**Exercise goal:**
Write the records out again, unchanged.

─── Material for this exercise ───

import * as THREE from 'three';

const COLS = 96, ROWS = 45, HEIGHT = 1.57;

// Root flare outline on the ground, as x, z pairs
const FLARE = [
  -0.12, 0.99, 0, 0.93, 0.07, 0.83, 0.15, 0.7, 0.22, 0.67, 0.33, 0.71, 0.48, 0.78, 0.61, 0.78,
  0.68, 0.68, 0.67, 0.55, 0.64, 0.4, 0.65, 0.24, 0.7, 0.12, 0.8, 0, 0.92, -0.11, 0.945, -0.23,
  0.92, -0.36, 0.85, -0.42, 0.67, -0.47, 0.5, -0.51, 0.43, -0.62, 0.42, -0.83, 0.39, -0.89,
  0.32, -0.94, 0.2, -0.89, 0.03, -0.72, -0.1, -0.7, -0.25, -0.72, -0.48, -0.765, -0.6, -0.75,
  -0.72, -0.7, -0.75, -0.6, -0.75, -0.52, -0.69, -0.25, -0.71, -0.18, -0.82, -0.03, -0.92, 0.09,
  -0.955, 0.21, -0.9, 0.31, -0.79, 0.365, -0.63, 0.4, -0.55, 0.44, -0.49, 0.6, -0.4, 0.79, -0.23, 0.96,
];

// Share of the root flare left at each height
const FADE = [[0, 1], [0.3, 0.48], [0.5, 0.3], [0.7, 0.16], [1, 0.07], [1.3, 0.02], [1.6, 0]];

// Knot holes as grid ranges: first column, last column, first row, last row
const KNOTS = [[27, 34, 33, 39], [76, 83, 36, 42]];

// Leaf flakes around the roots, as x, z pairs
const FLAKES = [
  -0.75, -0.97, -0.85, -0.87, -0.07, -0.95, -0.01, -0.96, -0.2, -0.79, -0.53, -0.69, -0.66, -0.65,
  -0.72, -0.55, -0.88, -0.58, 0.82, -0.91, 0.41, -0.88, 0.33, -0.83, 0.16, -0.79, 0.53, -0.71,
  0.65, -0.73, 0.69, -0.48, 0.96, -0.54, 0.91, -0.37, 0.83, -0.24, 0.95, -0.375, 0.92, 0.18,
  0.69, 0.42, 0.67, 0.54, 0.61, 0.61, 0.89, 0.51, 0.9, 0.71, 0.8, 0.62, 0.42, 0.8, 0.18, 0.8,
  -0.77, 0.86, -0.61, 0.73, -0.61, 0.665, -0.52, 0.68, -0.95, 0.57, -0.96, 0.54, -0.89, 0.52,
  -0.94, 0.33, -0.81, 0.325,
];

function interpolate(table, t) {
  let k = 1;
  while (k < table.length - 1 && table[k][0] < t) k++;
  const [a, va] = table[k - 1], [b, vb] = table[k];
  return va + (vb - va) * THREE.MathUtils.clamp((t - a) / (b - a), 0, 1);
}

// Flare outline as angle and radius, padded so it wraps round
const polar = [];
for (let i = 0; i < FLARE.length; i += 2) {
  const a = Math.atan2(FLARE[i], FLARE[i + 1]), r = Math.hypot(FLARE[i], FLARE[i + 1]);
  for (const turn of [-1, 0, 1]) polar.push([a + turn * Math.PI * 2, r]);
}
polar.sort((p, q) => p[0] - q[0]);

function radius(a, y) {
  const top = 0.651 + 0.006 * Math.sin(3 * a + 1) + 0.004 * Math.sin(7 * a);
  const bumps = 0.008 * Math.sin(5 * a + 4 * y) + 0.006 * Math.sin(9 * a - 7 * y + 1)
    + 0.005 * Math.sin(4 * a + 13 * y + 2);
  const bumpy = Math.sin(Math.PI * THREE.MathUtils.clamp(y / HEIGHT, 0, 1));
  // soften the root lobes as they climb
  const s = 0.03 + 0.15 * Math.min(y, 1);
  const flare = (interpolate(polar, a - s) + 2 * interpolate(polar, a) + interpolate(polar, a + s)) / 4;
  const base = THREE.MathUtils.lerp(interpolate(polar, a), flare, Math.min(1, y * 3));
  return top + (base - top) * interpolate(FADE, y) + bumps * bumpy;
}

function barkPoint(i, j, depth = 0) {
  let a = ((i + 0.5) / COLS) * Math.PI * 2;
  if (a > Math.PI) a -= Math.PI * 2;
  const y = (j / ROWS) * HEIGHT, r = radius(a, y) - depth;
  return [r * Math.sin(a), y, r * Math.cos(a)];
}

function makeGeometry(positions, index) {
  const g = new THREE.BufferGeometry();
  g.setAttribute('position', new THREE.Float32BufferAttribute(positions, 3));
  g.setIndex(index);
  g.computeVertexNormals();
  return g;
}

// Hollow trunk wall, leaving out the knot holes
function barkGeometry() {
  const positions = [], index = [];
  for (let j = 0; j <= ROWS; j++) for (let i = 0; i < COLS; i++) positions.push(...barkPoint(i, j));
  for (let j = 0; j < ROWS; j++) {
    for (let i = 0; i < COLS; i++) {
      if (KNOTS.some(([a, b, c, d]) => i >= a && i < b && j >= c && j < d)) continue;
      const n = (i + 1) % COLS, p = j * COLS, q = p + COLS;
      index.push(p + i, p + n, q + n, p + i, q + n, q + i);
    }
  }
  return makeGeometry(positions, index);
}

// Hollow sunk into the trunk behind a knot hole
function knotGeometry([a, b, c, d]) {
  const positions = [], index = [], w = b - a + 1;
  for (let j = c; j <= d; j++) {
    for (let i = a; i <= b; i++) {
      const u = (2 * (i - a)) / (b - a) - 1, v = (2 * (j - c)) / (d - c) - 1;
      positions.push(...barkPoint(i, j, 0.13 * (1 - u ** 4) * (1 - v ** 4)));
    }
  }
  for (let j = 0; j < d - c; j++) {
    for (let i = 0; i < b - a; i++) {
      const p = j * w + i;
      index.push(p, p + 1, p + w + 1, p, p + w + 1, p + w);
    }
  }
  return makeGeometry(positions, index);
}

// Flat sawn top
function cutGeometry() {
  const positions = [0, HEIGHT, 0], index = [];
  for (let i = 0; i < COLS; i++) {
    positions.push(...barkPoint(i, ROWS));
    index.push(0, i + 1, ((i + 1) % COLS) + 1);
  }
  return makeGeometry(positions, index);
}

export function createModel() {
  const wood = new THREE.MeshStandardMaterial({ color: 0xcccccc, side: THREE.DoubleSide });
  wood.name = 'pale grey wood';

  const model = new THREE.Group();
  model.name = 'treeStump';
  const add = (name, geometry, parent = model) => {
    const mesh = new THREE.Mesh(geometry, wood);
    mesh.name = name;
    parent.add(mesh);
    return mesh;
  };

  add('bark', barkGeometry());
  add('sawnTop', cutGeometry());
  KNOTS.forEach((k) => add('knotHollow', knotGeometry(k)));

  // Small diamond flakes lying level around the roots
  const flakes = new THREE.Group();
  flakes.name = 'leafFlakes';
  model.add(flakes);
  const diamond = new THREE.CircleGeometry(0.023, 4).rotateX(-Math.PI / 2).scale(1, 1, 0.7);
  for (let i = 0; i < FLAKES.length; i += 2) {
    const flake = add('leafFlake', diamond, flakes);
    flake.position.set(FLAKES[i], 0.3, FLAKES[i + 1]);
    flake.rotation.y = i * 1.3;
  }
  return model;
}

───

**Reply to the task:**
import * as THREE from 'three';

const COLS = 96, ROWS = 45, HEIGHT = 1.57;

// Root flare outline on the ground, as x, z pairs
const FLARE = [
  -0.12, 0.99, 0, 0.93, 0.07, 0.83, 0.15, 0.7, 0.22, 0.67, 0.33, 0.71, 0.48, 0.78, 0.61, 0.78,
  0.68, 0.68, 0.67, 0.55, 0.64, 0.4, 0.65, 0.24, 0.7, 0.12, 0.8, 0, 0.92, -0.11, 0.945, -0.23,
  0.92, -0.36, 0.85, -0.42, 0.67, -0.47, 0.5, -0.51, 0.43, -0.62, 0.42, -0.83, 0.39, -0.89,
  0.32, -0.94, 0.2, -0.89, 0.03, -0.72, -0.1, -0.7, -0.25, -0.72, -0.48, -0.765, -0.6, -0.75,
  -0.72, -0.7, -0.75, -0.6, -0.75, -0.52, -0.69, -0.25, -0.71, -0.18, -0.82, -0.03, -0.92, 0.09,
  -0.955, 0.21, -0.9, 0.31, -0.79, 0.365, -0.63, 0.4, -0.55, 0.44, -0.49, 0.6, -0.4, 0.79, -0.23, 0.96,
];

// Share of the root flare left at each height
const FADE = [[0, 1], [0.3, 0.48], [0.5, 0.3], [0.7, 0.16], [1, 0.07], [1.3, 0.02], [1.6, 0]];

// Knot holes as grid ranges: first column, last column, first row, last row
const KNOTS = [[27, 34, 33, 39], [76, 83, 36, 42]];

// Leaf flakes around the roots, as x, z pairs
const FLAKES = [
  -0.75, -0.97, -0.85, -0.87, -0.07, -0.95, -0.01, -0.96, -0.2, -0.79, -0.53, -0.69, -0.66, -0.65,
  -0.72, -0.55, -0.88, -0.58, 0.82, -0.91, 0.41, -0.88, 0.33, -0.83, 0.16, -0.79, 0.53, -0.71,
  0.65, -0.73, 0.69, -0.48, 0.96, -0.54, 0.91, -0.37, 0.83, -0.24, 0.95, -0.375, 0.92, 0.18,
  0.69, 0.42, 0.67, 0.54, 0.61, 0.61, 0.89, 0.51, 0.9, 0.71, 0.8, 0.62, 0.42, 0.8, 0.18, 0.8,
  -0.77, 0.86, -0.61, 0.73, -0.61, 0.665, -0.52, 0.68, -0.95, 0.57, -0.96, 0.54, -0.89, 0.52,
  -0.94, 0.33, -0.81, 0.325,
];

function interpolate(table, t) {
  let k = 1;
  while (k < table.length - 1 && table[k][0] < t) k++;
  const [a, va] = table[k - 1], [b, vb] = table[k];
  return va + (vb - va) * THREE.MathUtils.clamp((t - a) / (b - a), 0, 1);
}

// Flare outline as angle and radius, padded so it wraps round
const polar = [];
for (let i = 0; i < FLARE.length; i += 2) {
  const a = Math.atan2(FLARE[i], FLARE[i + 1]), r = Math.hypot(FLARE[i], FLARE[i + 1]);
  for (const turn of [-1, 0, 1]) polar.push([a + turn * Math.PI * 2, r]);
}
polar.sort((p, q) => p[0] - q[0]);

function radius(a, y) {
  const top = 0.651 + 0.006 * Math.sin(3 * a + 1) + 0.004 * Math.sin(7 * a);
  const bumps = 0.008 * Math.sin(5 * a + 4 * y) + 0.006 * Math.sin(9 * a - 7 * y + 1)
    + 0.005 * Math.sin(4 * a + 13 * y + 2);
  const bumpy = Math.sin(Math.PI * THREE.MathUtils.clamp(y / HEIGHT, 0, 1));
  // soften the root lobes as they climb
  const s = 0.03 + 0.15 * Math.min(y, 1);
  const flare = (interpolate(polar, a - s) + 2 * interpolate(polar, a) + interpolate(polar, a + s)) / 4;
  const base = THREE.MathUtils.lerp(interpolate(polar, a), flare, Math.min(1, y * 3));
  return top + (base - top) * interpolate(FADE, y) + bumps * bumpy;
}

function barkPoint(i, j, depth = 0) {
  let a = ((i + 0.5) / COLS) * Math.PI * 2;
  if (a > Math.PI) a -= Math.PI * 2;
  const y = (j / ROWS) * HEIGHT, r = radius(a, y) - depth;
  return [r * Math.sin(a), y, r * Math.cos(a)];
}

function makeGeometry(positions, index) {
  const g = new THREE.BufferGeometry();
  g.setAttribute('position', new THREE.Float32BufferAttribute(positions, 3));
  g.setIndex(index);
  g.computeVertexNormals();
  return g;
}

// Hollow trunk wall, leaving out the knot holes
function barkGeometry() {
  const positions = [], index = [];
  for (let j = 0; j <= ROWS; j++) for (let i = 0; i < COLS; i++) positions.push(...barkPoint(i, j));
  for (let j = 0; j < ROWS; j++) {
    for (let i = 0; i < COLS; i++) {
      if (KNOTS.some(([a, b, c, d]) => i >= a && i < b && j >= c && j < d)) continue;
      const n = (i + 1) % COLS, p = j * COLS, q = p + COLS;
      index.push(p + i, p + n, q + n, p + i, q + n, q + i);
    }
  }
  return makeGeometry(positions, index);
}

// Hollow sunk into the trunk behind a knot hole
function knotGeometry([a, b, c, d]) {
  const positions = [], index = [], w = b - a + 1;
  for (let j = c; j <= d; j++) {
    for (let i = a; i <= b; i++) {
      const u = (2 * (i - a)) / (b - a) - 1, v = (2 * (j - c)) / (d - c) - 1;
      positions.push(...barkPoint(i, j, 0.13 * (1 - u ** 4) * (1 - v ** 4)));
    }
  }
  for (let j = 0; j < d - c; j++) {
    for (let i = 0; i < b - a; i++) {
      const p = j * w + i;
      index.push(p, p + 1, p + w + 1, p, p + w + 1, p + w);
    }
  }
  return makeGeometry(positions, index);
}

// Flat sawn top
function cutGeometry() {
  const positions = [0, HEIGHT, 0], index = [];
  for (let i = 0; i < COLS; i++) {
    positions.push(...barkPoint(i, ROWS));
    index.push(0, i + 1, ((i + 1) % COLS) + 1);
  }
  return makeGeometry(positions, index);
}

export function createModel() {
  const wood = new THREE.MeshStandardMaterial({ color: 0xcccccc, side: THREE.DoubleSide });
  wood.name = 'pale grey wood';

  const model = new THREE.Group();
  model.name = 'treeStump';
  const add = (name, geometry, parent = model) => {
    const mesh = new THREE.Mesh(geometry, wood);
    mesh.name = name;
    parent.add(mesh);
    return mesh;
  };

  add('bark', barkGeometry());
  add('sawnTop', cutGeometry());
  KNOTS.forEach((k) => add('knotHollow', knotGeometry(k)));

  // Small diamond flakes lying level around the roots
  const flakes = new THREE.Group();
  flakes.name = 'leafFlakes';
  model.add(flakes);
  const diamond = new THREE.CircleGeometry(0.023, 4).rotateX(-Math.PI / 2).scale(1, 1, 0.7);
  for (let i = 0; i < FLAKES.length; i += 2) {
    const flake = add('leafFlake', diamond, flakes);
    flake.position.set(FLAKES[i], 0.3, FLAKES[i + 1]);
    flake.rotation.y = i * 1.3;
  }
  return model;
}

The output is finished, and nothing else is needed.